Exclusively on the Tunisian National Radio Channel (RTCN), ambassador of the European Union to Tunisia Patrice Bergamini spoke on Wednesday, December 6, 2017 to explain what had happened at the recent meeting of the European Ministers of Finance and why Tunisia found itself on the list of 17 tax havens.
He especially indicated that Tunisia could be removed, by January 23, 2018, from this list of 17 and announced especially that this labeling will have no impact on the aid, the financing and all the financial co-operation of Europe with Tunisia.
This is what he said, at the microphone of Anis Marai, on the Tunisian national radio:
For more than a year as an EU ambassador to Tunisia, no one can doubt my sincere commitment to Tunisia for the success of its social and economic transition.
This morning I pledge that, in good agreement with the Tunisian authorities, that we can solve this problem as soon as possible. I can imagine the perplexity of the Tunisian citizen in relation to this question.
In terms of timing, however, it is not new. It has been on the table since September 2016.
In January 2017, a list of 92 countries, half of the planet, was identified as must commit to the fight against tax evasion and unfairness and the fight against financing of terrorism.
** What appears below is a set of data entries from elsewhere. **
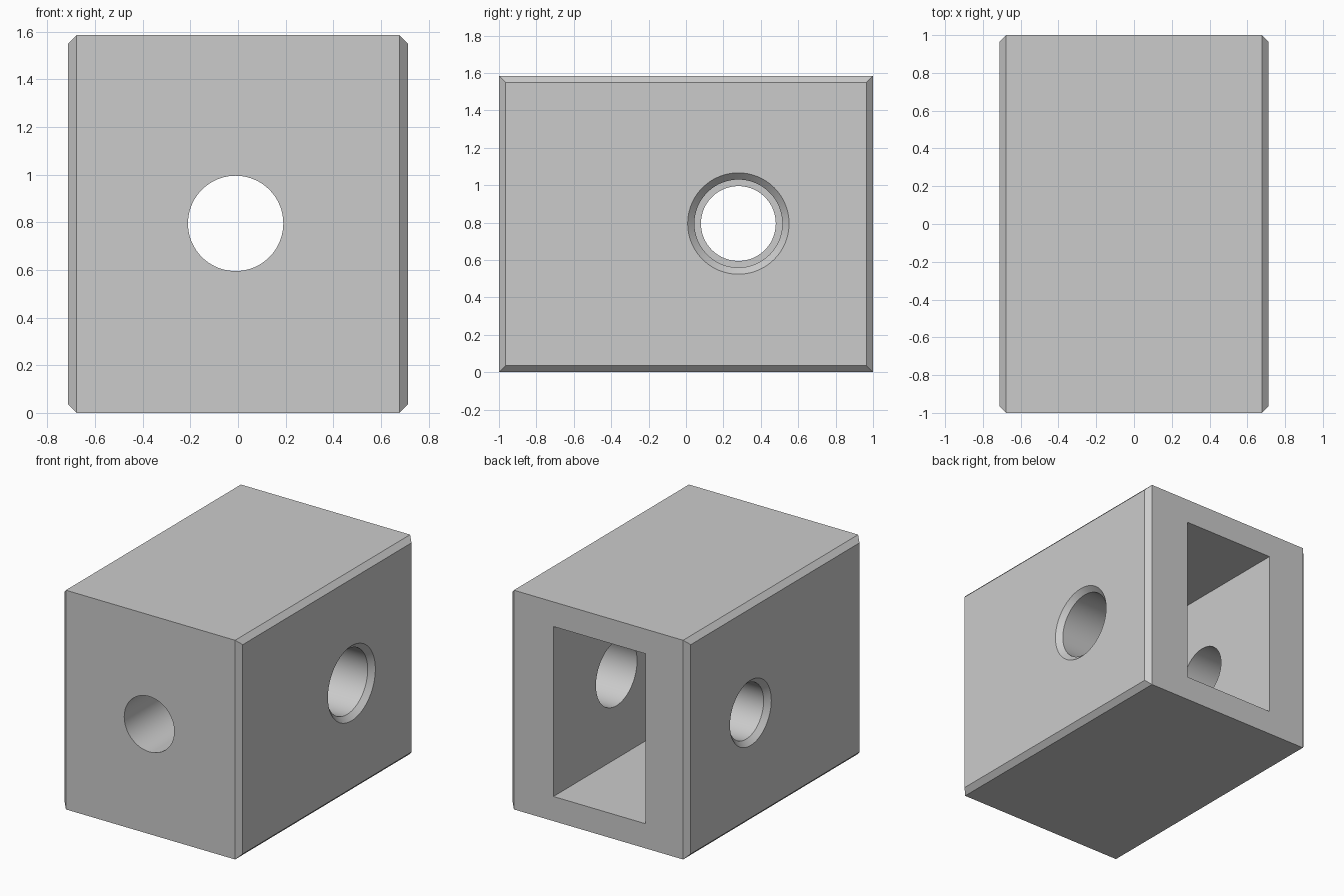
import bpy, bmesh, math
from mathutils import Matrix, Vector

if "Cube" in bpy.data.objects:
    bpy.data.objects.remove(bpy.data.objects["Cube"], do_unlink=True)

HALF_X, HALF_Y, HEIGHT, CHAMFER = 0.713, 1.0, 1.585, 0.036
HOLE_Z = 0.795
SEGMENTS = 96

grey = bpy.data.materials.new("plain_grey")
grey.use_nodes = True
colour = (0.6, 0.6, 0.6, 1)
grey.diffuse_color = colour
grey.node_tree.nodes["Principled BSDF"].inputs["Base Color"].default_value = colour


def finish(name, bm):
    bmesh.ops.recalc_face_normals(bm, faces=bm.faces)
    mesh = bpy.data.meshes.new(name)
    bm.to_mesh(mesh)
    bm.free()
    mesh.materials.append(grey)
    obj = bpy.data.objects.new(name, mesh)
    bpy.context.collection.objects.link(obj)
    return obj


def box(name, low, high):
    bm = bmesh.new()
    bmesh.ops.create_cube(bm, size=1)
    low, high = Vector(low), Vector(high)
    size = high - low
    for v in bm.verts:
        v.co = Vector(a * b for a, b in zip(v.co, size)) + (low + high) / 2
    return finish(name, bm)


def turned(name, profile, matrix):
    """Solid of revolution about local x from (position, radius) pairs."""
    bm = bmesh.new()
    rings = []
    for x, r in profile:
        angles = [2 * math.pi * i / SEGMENTS for i in range(SEGMENTS)]
        rings.append([bm.verts.new(matrix @ Vector((x, r * math.cos(a), r * math.sin(a))))
                      for a in angles])
    for a, b in zip(rings, rings[1:]):
        for i in range(SEGMENTS):
            j = (i + 1) % SEGMENTS
            bm.faces.new((a[i], a[j], b[j], b[i]))
    bm.faces.new(rings[0])
    bm.faces.new(rings[-1])
    return finish(name, bm)


# Block with chamfered rims on its two side faces
bm = bmesh.new()
for side in (-1, 1):
    for x, inset in ((HALF_X - CHAMFER, 0), (HALF_X, CHAMFER)):
        for y in (-HALF_Y + inset, HALF_Y - inset):
            for z in (inset, HEIGHT - inset):
                bm.verts.new((side * x, y, z))
bmesh.ops.convex_hull(bm, input=bm.verts)
bmesh.ops.dissolve_limit(bm, angle_limit=0.01, verts=bm.verts, edges=bm.edges)
block = finish("block", bm)

# Pocket open at the back
pocket = box("pocket_cutter", (-0.378, -0.43, 0.178), (0.36, 1.2, 1.407))

# Cross hole, wider on the left side, with countersunk mouths
seat = HALF_X - CHAMFER
cross = turned("cross_hole_cutter",
               [(-seat - 0.2, 0.4), (-seat, 0.2), (0, 0.2),
                (0, 0.235), (seat, 0.235), (seat + 0.2, 0.435)],
               Matrix.Translation((0, 0.28, HOLE_Z)))

# Round hole from the front into the pocket
front = turned("front_hole_cutter", [(-1.2, 0.2), (-0.2, 0.2)],
               Matrix.Translation((-0.01, 0, HOLE_Z)) @ Matrix.Rotation(math.pi / 2, 4, "Z"))

bpy.context.view_layer.objects.active = block
for cutter in (pocket, cross, front):
    cutter.hide_render = True
    cut = block.modifiers.new(cutter.name, "BOOLEAN")
    cut.operation = "DIFFERENCE"
    cut.solver = "EXACT"
    cut.object = cutter
    bpy.ops.object.modifier_apply(modifier=cut.name)
    bpy.data.objects.remove(cutter, do_unlink=True)

bpy.ops.object.select_all(action="DESELECT")
block.select_set(True)
bpy.ops.object.shade_smooth_by_angle(angle=math.radians(25))
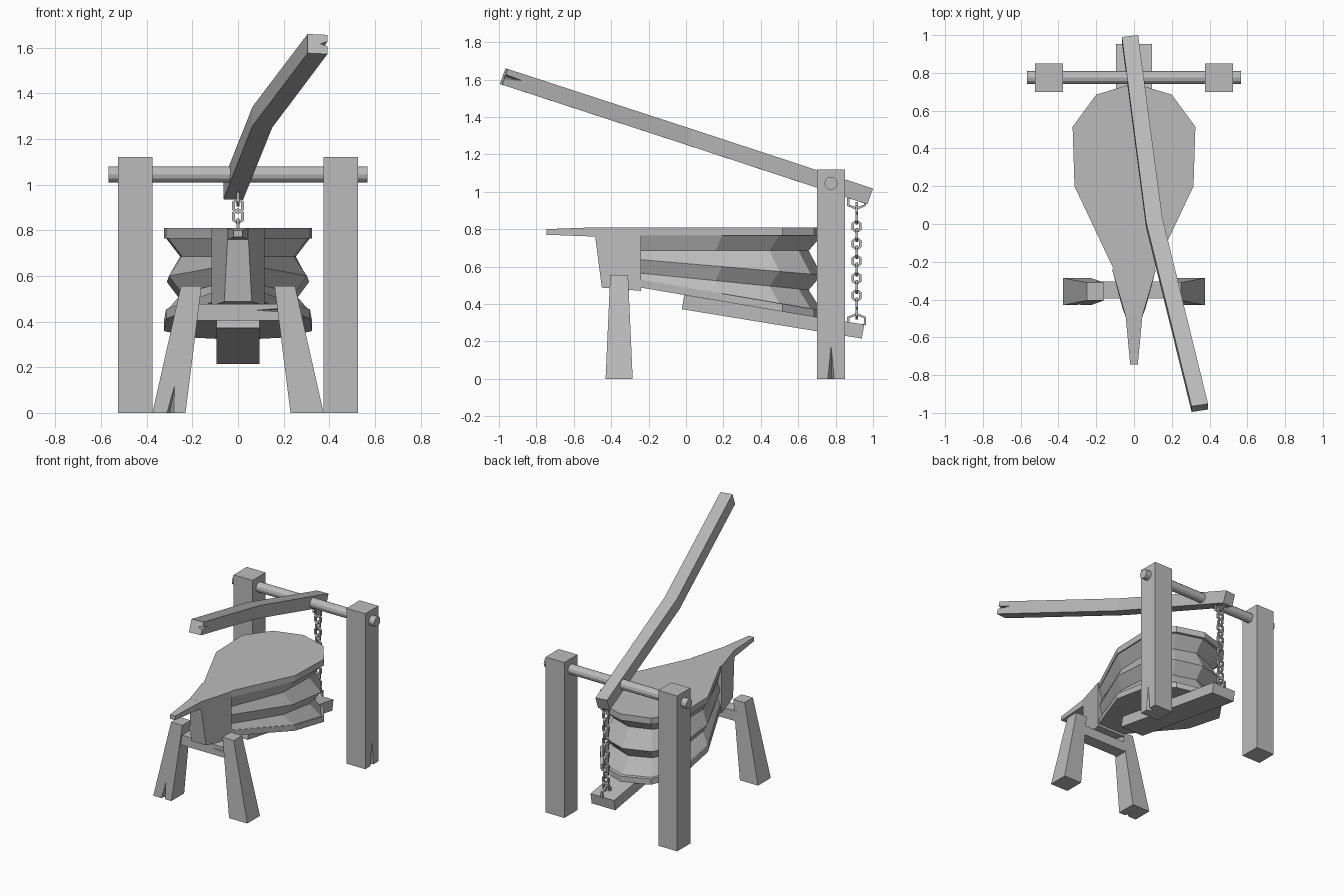
import bpy, bmesh, math
from mathutils import Vector, Matrix

if "Cube" in bpy.data.objects:
    bpy.data.objects.remove(bpy.data.objects["Cube"], do_unlink=True)

grey = bpy.data.materials.new("plain_grey")
grey.use_nodes = True
grey.diffuse_color = (0.5, 0.5, 0.5, 1)
grey.node_tree.nodes["Principled BSDF"].inputs["Base Color"].default_value = grey.diffuse_color


def finish(name, bm):
    bmesh.ops.recalc_face_normals(bm, faces=bm.faces[:])
    mesh = bpy.data.meshes.new(name)
    bm.to_mesh(mesh)
    bm.free()
    mesh.materials.append(grey)
    obj = bpy.data.objects.new(name, mesh)
    bpy.context.collection.objects.link(obj)
    return obj


def loft(name, rings):
    """Skin a list of equal point rings and cap both ends."""
    bm = bmesh.new()
    loops = [[bm.verts.new(p) for p in ring] for ring in rings]
    n = len(loops[0])
    for a, b in zip(loops, loops[1:]):
        for i in range(n):
            j = (i + 1) % n
            bm.faces.new((a[i], a[j], b[j], b[i]))
    bm.faces.new(loops[0])
    bm.faces.new(loops[-1])
    return finish(name, bm)


def rect(x0, x1, y0, y1, z):
    return [(x0, y0, z), (x1, y0, z), (x1, y1, z), (x0, y1, z)]


def crack(obj, a, b, deep, tip):
    """Cut a wedge shaped split: mouth a-b, inner point deep, far end tip."""
    bm = bmesh.new()
    v = [bm.verts.new(p) for p in (a, b, deep, tip)]
    for tri in ((0, 1, 2), (0, 1, 3), (1, 2, 3), (0, 2, 3)):
        bm.faces.new([v[i] for i in tri])
    cutter = finish("cutter", bm)
    cutter.hide_render = True
    mod = obj.modifiers.new("split", 'BOOLEAN')
    mod.operation, mod.solver, mod.object = 'DIFFERENCE', 'EXACT', cutter
    bpy.context.view_layer.objects.active = obj
    bpy.ops.object.modifier_apply(modifier=mod.name)
    bpy.data.objects.remove(cutter, do_unlink=True)


# Rear posts and splayed front legs
for side, s in (("left", 1), ("right", -1)):
    post = loft(side + "_post", [rect(s * 0.375, s * 0.525, 0.70, 0.85, z) for z in (0, 1.12)])
    leg = loft(side + "_front_leg", [rect(s * 0.23, s * 0.375, -0.43, -0.285, 0),
                                     rect(s * 0.16, s * 0.25, -0.405, -0.31, 0.555)])
    if s > 0:
        crack(post, (0.53, 0.755, -0.01), (0.53, 0.795, -0.01), (0.48, 0.78, -0.01), (0.53, 0.775, 0.2))
    else:
        crack(leg, (-0.315, -0.435, -0.01), (-0.28, -0.435, -0.01), (-0.30, -0.38, -0.01), (-0.275, -0.43, 0.135))

# Crossbar between the legs
bar = loft("leg_crossbar", [rect(-0.2, 0.2, -0.395, -0.305, z) for z in (0.405, 0.478)])
crack(bar, (0.205, -0.4, 0.44), (0.205, -0.4, 0.46), (0.205, -0.36, 0.45), (0.06, -0.4, 0.45))

# Axle through the posts
bm = bmesh.new()
bmesh.ops.create_cone(bm, cap_ends=True, segments=12, radius1=0.035, radius2=0.035, depth=1.135,
                      matrix=Matrix.Translation((0, 0.775, 1.045)) @ Matrix.Rotation(math.pi / 2, 4, 'Y'))
finish("axle", bm)

# Bent lever: sections from rear end to front end
lever = loft("lever", [[(x0, y0, z), (x1, y1, z + d), (x1, y1 - 0.03, z + d - 0.084), (x0, y0 - 0.03, z - 0.084)]
                       for x0, y0, x1, y1, z, d in ((-0.064, 0.99, 0.022, 1.0, 1.02, -0.003),
                                                    (0.064, 0.01, 0.15, 0.035, 1.342, -0.008),
                                                    (0.305, -0.965, 0.392, -0.952, 1.66, -0.004))])
crack(lever, (0.40, -0.99, 1.638), (0.40, -0.995, 1.608), (0.36, -0.99, 1.622), (0.375, -0.83, 1.582))

# Teardrop outline shared by the boards and the leather
half = [(0.105, -0.245), (0.315, 0.2), (0.325, 0.515), (0.2, 0.685)]
outline = half + [(0, 0.745)] + [(-x, y) for x, y in reversed(half)]
NECK = -0.245


def ring(z, slope, sx=1.0, sy=1.0):
    pts = []
    for x, y in outline:
        t = NECK + (y - NECK) * sy
        pts.append((x * sx, t, z + slope * (t - NECK)))
    return pts


loft("top_board", [ring(0.81, 0), ring(0.765, 0)])
loft("bottom_board", [ring(0.53, -0.17), ring(0.488, -0.17)])
loft("leather_folds", [ring(0.765, 0, 0.97, 0.98), ring(0.685, 0, 0.78, 0.91),
                       ring(0.637, -0.085, 0.96, 0.98), ring(0.565, -0.1, 0.78, 0.91),
                       ring(0.53, -0.17, 0.97, 0.98)])

# Nozzle block and spout
loft("nozzle_block", [[(-0.045, -0.485, 0.81), (0.045, -0.485, 0.81), (0.116, -0.24, 0.81), (-0.116, -0.24, 0.81)],
                      [(-0.046, -0.485, 0.757), (0.046, -0.485, 0.757), (0.116, -0.24, 0.757), (-0.116, -0.24, 0.757)],
                      [(-0.06, -0.45, 0.487), (0.06, -0.45, 0.487), (0.116, -0.24, 0.47), (-0.116, -0.24, 0.47)]])
loft("spout", [[(-w, y, z0), (w, y, z0), (w, y, z1), (-w, y, z1)]
               for w, y, z0, z1 in ((0.045, -0.48, 0.76, 0.81), (0.02, -0.745, 0.77, 0.80))])

# Sloping plank under the bottom board
loft("lower_plank", [[(x, -0.01, 0.447), (x, -0.022, 0.372), (x, 0.94, 0.215), (x, 0.953, 0.29)]
                     for x in (-0.094, 0.094)])


# Chain links, alternate ones turned a quarter
def link(name, z, turned, wide=0.02, tall=0.03, wire=0.0075):
    base = [(0, 1), (1, 0.5), (1, -0.5), (0, -1), (-1, -0.5), (-1, 0.5)]
    bm = bmesh.new()
    loops = []
    for u, v in base:
        out = Vector((u, v)).normalized()
        loop = []
        for k in range(4):
            a = math.pi / 4 + k * math.pi / 2
            r, side = wire * 1.3 * math.cos(a), wire * 1.3 * math.sin(a)
            p, q = u * wide + out.x * r, v * tall + out.y * r
            x, y = (p, side) if turned else (side, p)
            loop.append(bm.verts.new((x, 0.912 + y, z + q)))
        loops.append(loop)
    for i in range(6):
        a, b = loops[i], loops[(i + 1) % 6]
        for k in range(4):
            m = (k + 1) % 4
            bm.faces.new((a[k], a[m], b[m], b[k]))
    return finish(name, bm)


for i in range(13):
    link("chain_link", 0.907 - i * 0.0462, i % 2 == 0 and i in (0, 12) or i % 2 == 1)
link("top_eye", 0.945, False, 0.045, 0.035)
link("bottom_eye", 0.31, False, 0.045, 0.035)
20 countries responded clearly and immediately. 47 countries then committed themselves to a timetable, starting in June, to give either specific answers or commit to a timetable for clarification and reform before November 17 this year.
The meeting of 26 EU ministers was held on December 5, 2017.
With Tunisia, we worked to the end. Could we have worked faster and could better coordination have prevented us from being on the list of the 17 last countries that did not give an explanation in time? It’s unfortunate, but it’s a fact. We will have to correct this calendar issue. The good news is that the list can be corrected at any time. A forthcoming meeting of European Finance Ministers will take place on January 23, 2018.
Basically, there are two clarifications that are hoped for and expected, and I am sure they will come and on which the Department of Finance works. The first pertains to the offshore and the second on the financial service providers.
The Tunisian Minister of Finance has already sent us two letters. The 2nd was received on Monday evening, while the deadline was set for November.
By working on these two answers, here with my team and in Brussels and with the Tunisian government, we will be able to move quickly to fix this.
If things did not change, what would be the impact on European aid to Tunisia?
Things will change. There are two questions left unanswered at this stage. The first pertains to issues of tax fairness, redistribution of wealth and competitiveness of the Tunisian economy, and the second to the risks of tax evasion for financial service providers.
These two questions, when we are at the head of the only democracy in the region, have found, undoubtedly, answers and we already have a plan to end the crisis.
Tomorrow morning (Thursday, December 7) I have to talk to Prime Minister Youssef Chahed; at 10.30 I will invite my fellow EU ambassadors to Tunisia for a meeting in the headquarters of the Delegation and in the afternoon I would probably have discussions with the Minister of Finance to see this calendar and how to work on the two issues of offshore and financial services and moving forward.
Once again, I think if we had had a little more time to work a little further upstream, we would not be here today. So I am confident about the way out of the crisis.
Tunisians wonder that while we are in discussion on the DCFTA, how could one associate, in terms of image, the economic partner of the EU with countries like Panama and at a time when the decision of the exceptional contribution of 7.5% provoked a general outcry from offshore companies working in Tunisia?
Once again, we started from a list of 97 and only 17 remained on the blacklist of tax havens. It is clear that Tunisia should be on the list of 47 that clearly commit to working according to international criteria in the fight against money laundering and tax evasion.
Of course Tunisia can only be on the safe side.
But again, there are still two questions that have not been answered so far. We were hoping to get them before the deadline of mid-November and we worked hard with the government until Tuesday morning, but there was still a lack of response, I’m sure the question will not arise again.
On the relationship with the EU, of course we have an exceptional partnership and the amount of Europe’s investments in Tunisia in the service of growth, the social economy, the redistribution of wealth, young people and interior regions stem from the EU’s willingness to accompany Tunisia’s transition.
The decision to include Tunisia in the list of 17 came yesterday, but the decision to leave that list remains Tunisian because it must and can respond to requests for explanations from Europe.
Will the EU’s financial commitments to Tunisia be altered by this decision in the immediate future?
The answer is simple: None. None of the commitments for the year 2018, the programs and the 300 million euros of the EU-Tunisia cooperation are questioned, for the simple reason that we do not doubt the will and determination of the Tunisian government to move forward on this issue (Editor’s note: of the answer to questions relating to tax fairness, redistribution of wealth and
competitiveness of the Tunisian economy, and the second relating to the risks of tax evasion for financial service providers).
We are confident that Europe will stand with Tunisia to work on these sensitive issues.
Today, our cooperation is not called into question. It is therefore up to Tunisia to move faster and we will go beyond this issue and proceed normally with our cooperation program for 2018.
Listen to the audio interview